“For a time I was a stay at home mom. I worked on commission so couldn’t actually practise my art.”
Veenstra was living in Hamilton when opportunities took her and her family to New York and Virgina Beach. After a brief return to Hamilton, the family moved to Africa for five years before settling again back in Hamilton. She says that they were inspired to move to Africa because they wanted to help.
“We didn’t go with a plan or vision,” she explained. “We went to see what they needed and how we could help.”
Being entrepreneurial, she was very interested with the fair trade industry and how she and her art skills could be applied. She and her husband got involved with Wild Hope International where she is now partnered with the Wild Hope Artisan Project. It is a unique project that Veenstra continues to manage, working with the Maasai women of Tanzania and Kenya. It is a job creation initiative. The project uses genuine African materials like handmade beads to create products of beautiful and extraordinary quality. The purchase of these products supports the Maasai womens’ industry, community and families. The project is there to create a self-sustaining business for these Maasai artisans and it garners income to supply the community’s needs.

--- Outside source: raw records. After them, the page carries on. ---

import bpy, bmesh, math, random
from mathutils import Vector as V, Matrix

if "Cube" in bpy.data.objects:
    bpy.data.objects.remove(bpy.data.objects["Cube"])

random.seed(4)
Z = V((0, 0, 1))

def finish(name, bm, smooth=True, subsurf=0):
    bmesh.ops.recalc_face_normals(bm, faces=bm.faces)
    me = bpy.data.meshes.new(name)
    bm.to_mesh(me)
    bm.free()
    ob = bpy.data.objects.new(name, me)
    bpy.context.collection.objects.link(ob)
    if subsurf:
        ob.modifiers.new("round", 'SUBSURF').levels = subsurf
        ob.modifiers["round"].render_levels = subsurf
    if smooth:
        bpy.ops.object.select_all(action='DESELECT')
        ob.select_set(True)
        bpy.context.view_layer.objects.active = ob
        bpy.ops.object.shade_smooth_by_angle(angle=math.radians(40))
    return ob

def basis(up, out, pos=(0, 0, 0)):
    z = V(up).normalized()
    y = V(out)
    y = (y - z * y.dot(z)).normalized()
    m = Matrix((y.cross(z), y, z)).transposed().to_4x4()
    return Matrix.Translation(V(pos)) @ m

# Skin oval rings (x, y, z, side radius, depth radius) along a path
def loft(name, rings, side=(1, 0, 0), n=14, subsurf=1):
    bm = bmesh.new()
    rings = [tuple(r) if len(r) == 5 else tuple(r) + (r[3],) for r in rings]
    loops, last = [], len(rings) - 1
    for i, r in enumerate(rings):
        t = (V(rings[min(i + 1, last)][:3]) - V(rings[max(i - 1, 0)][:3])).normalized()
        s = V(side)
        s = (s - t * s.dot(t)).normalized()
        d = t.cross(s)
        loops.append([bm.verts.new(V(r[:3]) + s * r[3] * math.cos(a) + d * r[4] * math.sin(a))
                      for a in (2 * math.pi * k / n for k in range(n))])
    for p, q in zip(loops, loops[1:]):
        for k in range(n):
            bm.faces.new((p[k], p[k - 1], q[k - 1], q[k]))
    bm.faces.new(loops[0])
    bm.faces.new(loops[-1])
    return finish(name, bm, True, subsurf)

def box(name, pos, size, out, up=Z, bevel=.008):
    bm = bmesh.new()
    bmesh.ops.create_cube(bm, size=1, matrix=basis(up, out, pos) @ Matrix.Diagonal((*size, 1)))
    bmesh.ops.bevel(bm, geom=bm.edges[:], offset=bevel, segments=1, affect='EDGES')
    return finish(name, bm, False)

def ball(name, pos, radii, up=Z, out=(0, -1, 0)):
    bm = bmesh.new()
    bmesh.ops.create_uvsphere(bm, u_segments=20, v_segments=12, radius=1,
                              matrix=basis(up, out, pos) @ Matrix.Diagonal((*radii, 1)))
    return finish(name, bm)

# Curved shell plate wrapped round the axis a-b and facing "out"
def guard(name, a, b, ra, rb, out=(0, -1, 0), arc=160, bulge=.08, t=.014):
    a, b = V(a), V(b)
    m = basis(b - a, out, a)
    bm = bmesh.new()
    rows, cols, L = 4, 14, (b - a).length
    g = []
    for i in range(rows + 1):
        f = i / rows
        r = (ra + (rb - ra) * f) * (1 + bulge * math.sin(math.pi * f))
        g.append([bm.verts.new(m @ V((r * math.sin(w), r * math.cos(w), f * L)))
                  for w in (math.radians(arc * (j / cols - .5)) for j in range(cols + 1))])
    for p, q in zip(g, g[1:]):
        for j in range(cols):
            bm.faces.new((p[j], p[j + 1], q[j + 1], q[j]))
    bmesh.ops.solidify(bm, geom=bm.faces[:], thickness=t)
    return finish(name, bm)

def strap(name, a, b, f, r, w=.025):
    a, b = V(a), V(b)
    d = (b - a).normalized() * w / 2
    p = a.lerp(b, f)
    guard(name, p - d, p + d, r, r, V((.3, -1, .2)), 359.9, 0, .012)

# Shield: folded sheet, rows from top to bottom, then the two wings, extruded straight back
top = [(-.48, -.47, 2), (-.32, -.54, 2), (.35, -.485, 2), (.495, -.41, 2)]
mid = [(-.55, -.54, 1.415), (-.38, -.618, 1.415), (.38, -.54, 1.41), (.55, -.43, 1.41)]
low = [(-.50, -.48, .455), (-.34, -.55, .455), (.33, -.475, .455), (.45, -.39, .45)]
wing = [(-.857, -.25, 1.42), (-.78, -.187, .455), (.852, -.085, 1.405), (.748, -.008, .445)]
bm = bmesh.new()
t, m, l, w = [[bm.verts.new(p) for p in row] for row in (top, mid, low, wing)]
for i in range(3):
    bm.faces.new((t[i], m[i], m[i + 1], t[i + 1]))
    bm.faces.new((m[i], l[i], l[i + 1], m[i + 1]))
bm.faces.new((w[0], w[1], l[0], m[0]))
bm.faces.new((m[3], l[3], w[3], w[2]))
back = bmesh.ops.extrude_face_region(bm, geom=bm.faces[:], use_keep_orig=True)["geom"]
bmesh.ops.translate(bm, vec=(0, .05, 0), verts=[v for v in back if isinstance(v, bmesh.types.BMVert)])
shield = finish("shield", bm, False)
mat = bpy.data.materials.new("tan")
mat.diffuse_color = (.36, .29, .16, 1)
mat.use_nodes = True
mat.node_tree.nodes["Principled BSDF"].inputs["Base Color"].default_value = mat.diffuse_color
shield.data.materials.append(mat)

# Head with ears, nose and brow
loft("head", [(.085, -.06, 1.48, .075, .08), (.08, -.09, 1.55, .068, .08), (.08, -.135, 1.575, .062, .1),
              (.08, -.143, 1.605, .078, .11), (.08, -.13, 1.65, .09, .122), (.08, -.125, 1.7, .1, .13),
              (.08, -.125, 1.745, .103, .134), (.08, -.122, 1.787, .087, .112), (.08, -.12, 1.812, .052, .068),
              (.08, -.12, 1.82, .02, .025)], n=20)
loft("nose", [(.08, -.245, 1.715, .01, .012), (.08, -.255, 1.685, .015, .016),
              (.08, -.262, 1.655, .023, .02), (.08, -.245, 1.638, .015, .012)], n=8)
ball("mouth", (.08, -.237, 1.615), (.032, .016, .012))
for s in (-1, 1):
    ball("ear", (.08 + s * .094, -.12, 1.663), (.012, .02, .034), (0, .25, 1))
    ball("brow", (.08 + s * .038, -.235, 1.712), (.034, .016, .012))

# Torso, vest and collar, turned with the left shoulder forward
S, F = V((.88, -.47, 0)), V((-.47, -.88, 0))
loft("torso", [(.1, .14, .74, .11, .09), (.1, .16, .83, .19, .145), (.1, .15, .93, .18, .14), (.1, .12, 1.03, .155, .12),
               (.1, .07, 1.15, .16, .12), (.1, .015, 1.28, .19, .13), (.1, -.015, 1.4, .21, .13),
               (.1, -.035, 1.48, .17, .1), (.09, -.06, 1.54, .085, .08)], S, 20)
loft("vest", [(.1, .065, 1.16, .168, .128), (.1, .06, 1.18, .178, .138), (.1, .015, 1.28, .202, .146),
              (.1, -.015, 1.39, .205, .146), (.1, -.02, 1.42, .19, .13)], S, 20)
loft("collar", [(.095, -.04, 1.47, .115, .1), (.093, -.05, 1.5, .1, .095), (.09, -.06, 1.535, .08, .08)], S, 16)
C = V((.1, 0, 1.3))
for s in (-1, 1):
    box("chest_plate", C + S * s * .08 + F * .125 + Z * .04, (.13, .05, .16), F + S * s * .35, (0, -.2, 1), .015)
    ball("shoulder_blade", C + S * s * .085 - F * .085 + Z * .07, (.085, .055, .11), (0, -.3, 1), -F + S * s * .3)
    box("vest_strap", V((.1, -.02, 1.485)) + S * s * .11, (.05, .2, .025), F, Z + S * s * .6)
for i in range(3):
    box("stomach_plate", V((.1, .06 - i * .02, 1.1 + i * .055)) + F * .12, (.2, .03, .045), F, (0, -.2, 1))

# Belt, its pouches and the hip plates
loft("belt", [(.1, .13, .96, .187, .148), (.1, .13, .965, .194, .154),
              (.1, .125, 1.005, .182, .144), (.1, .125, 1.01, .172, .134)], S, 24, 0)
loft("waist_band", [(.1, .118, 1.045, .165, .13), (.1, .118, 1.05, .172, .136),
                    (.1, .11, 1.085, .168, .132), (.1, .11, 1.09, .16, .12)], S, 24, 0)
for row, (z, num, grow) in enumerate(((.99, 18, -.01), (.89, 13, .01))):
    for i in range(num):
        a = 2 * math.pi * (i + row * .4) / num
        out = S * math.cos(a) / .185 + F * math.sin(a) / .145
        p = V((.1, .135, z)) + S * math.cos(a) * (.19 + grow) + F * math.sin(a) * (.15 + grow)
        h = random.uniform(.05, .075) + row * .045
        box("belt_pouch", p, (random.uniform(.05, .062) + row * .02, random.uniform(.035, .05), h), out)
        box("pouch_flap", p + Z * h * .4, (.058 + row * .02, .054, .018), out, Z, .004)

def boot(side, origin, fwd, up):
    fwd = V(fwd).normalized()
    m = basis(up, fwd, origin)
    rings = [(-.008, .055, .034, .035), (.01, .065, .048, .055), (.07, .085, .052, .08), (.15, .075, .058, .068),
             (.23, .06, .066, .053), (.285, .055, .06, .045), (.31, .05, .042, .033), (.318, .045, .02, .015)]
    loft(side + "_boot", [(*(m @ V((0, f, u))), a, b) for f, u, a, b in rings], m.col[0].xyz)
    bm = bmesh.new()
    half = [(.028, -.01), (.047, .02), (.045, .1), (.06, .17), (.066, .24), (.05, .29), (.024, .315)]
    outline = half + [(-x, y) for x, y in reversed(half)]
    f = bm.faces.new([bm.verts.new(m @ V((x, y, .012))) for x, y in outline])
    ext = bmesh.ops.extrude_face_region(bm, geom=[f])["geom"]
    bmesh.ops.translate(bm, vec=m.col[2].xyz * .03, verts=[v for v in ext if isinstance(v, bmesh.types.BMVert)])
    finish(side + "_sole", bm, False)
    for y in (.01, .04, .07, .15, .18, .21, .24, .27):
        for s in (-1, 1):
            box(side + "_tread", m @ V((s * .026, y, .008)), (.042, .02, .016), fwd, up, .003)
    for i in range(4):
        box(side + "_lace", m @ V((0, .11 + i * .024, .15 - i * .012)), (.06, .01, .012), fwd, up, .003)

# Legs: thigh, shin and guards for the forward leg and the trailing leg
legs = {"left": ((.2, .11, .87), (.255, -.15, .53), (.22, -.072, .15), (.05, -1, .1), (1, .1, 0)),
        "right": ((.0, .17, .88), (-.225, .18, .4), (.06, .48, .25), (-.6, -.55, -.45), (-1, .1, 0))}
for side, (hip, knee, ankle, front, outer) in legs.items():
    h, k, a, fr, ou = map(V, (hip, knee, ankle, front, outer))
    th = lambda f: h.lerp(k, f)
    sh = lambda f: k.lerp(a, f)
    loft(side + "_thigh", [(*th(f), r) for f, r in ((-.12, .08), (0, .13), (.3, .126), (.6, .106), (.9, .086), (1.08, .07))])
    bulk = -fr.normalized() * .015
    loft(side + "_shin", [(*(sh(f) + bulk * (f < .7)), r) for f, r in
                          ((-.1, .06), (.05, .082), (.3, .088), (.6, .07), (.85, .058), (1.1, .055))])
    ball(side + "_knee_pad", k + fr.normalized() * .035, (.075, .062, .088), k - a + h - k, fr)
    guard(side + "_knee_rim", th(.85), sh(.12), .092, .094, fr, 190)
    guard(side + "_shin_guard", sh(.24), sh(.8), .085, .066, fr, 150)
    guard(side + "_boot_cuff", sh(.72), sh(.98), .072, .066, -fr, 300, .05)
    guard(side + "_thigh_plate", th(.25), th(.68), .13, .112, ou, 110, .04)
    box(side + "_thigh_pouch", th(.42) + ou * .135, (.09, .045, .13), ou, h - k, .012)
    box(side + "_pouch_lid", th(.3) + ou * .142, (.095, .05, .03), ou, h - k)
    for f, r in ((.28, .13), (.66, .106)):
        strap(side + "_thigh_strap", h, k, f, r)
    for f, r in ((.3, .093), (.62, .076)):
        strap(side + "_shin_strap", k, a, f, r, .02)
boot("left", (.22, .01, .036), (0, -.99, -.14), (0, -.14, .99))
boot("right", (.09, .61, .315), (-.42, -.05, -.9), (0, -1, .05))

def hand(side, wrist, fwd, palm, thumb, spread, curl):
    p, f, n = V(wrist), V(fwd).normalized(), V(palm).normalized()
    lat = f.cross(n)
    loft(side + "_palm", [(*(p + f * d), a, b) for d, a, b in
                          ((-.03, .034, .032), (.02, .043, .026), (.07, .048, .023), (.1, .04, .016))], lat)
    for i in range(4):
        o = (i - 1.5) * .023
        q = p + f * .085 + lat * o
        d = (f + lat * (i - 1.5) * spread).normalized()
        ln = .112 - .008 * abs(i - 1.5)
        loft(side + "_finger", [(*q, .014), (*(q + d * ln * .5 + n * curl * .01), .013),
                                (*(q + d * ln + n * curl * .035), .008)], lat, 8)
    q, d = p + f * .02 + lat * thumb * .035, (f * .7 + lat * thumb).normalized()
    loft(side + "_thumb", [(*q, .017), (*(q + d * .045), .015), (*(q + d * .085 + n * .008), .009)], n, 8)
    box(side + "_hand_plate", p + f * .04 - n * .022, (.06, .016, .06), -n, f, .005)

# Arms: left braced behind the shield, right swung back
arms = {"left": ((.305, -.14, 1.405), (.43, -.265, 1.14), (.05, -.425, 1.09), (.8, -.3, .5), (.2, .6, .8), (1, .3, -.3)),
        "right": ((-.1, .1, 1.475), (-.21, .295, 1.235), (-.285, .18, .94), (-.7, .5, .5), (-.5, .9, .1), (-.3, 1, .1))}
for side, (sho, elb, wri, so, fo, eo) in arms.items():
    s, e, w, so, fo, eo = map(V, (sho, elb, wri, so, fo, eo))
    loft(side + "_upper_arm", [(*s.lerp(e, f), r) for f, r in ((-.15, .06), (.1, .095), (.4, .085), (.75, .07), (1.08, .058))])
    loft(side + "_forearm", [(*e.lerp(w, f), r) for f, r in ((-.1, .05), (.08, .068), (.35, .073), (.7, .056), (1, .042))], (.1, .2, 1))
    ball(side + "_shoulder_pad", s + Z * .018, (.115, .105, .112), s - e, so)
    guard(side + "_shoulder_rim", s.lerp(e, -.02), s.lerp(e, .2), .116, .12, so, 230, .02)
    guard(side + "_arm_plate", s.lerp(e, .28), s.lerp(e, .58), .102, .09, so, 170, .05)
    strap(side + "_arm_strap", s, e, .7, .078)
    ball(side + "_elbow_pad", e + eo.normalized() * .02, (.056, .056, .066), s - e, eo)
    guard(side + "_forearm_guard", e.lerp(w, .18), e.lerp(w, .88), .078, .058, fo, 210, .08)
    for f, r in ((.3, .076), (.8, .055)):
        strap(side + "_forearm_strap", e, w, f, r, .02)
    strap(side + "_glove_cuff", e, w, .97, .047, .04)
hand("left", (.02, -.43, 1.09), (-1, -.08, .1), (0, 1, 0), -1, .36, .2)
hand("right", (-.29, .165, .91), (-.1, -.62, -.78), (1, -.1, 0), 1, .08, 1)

Africa really enhanced her interest in working with bold and bright colours and coming home to Canada, the unique Canadian landscape, caught her attention and has also served as sources of creativity.
“I paint a lot of trees. Painting is the medium I choose for this expression. My work borders on impressionism, representationism. It’s the balance of colour and light that I love,” Veenstra said.
That said, she is inspired surprisingly, by cows. “Cows help me to loosen up. It’s all about the shapes and form. The cow shape is wonderful- the great knobby knees! And cows have a lot of personality.”
Today, she hangs her hat in her own studio in Hamilton. She says the local arts scene here has really taken off over the last 10 years. Once a month she participates in the Art Crawl, an art-related festival where all the galleries are open, many of them even moving their work into the street.
She has also continued to teach classes for adults. “With adults it’s funny because they’re established in life yet still vulnerable in class,” she described. She wants her classes to be relaxing and for people to realize it is okay to make a mistake as in the end “it’s just paint and canvas.”
Veenstra’s art career really seems to have taken off in the last five years.
Her paintings are selling almost as fast as she can paint them. She has been written about in a variety of newspaper and magazine publications. Currently she is featured in a multitude of galleries across Ontario and Quebec. She was the recipient of the Readers Choice, Best Local Artist Award from the Hamilton Spectator and was the Poster competition winner at the Royal Winter Fair and at Cabbagetown Arts and Crafts in the last year alone.
“I’m in my late 40s,” Veenstra said. “A lot of women think that if they’ve hit their 40s and haven’t accomplished what they wanted to then they won’t. I want them to know that they can!”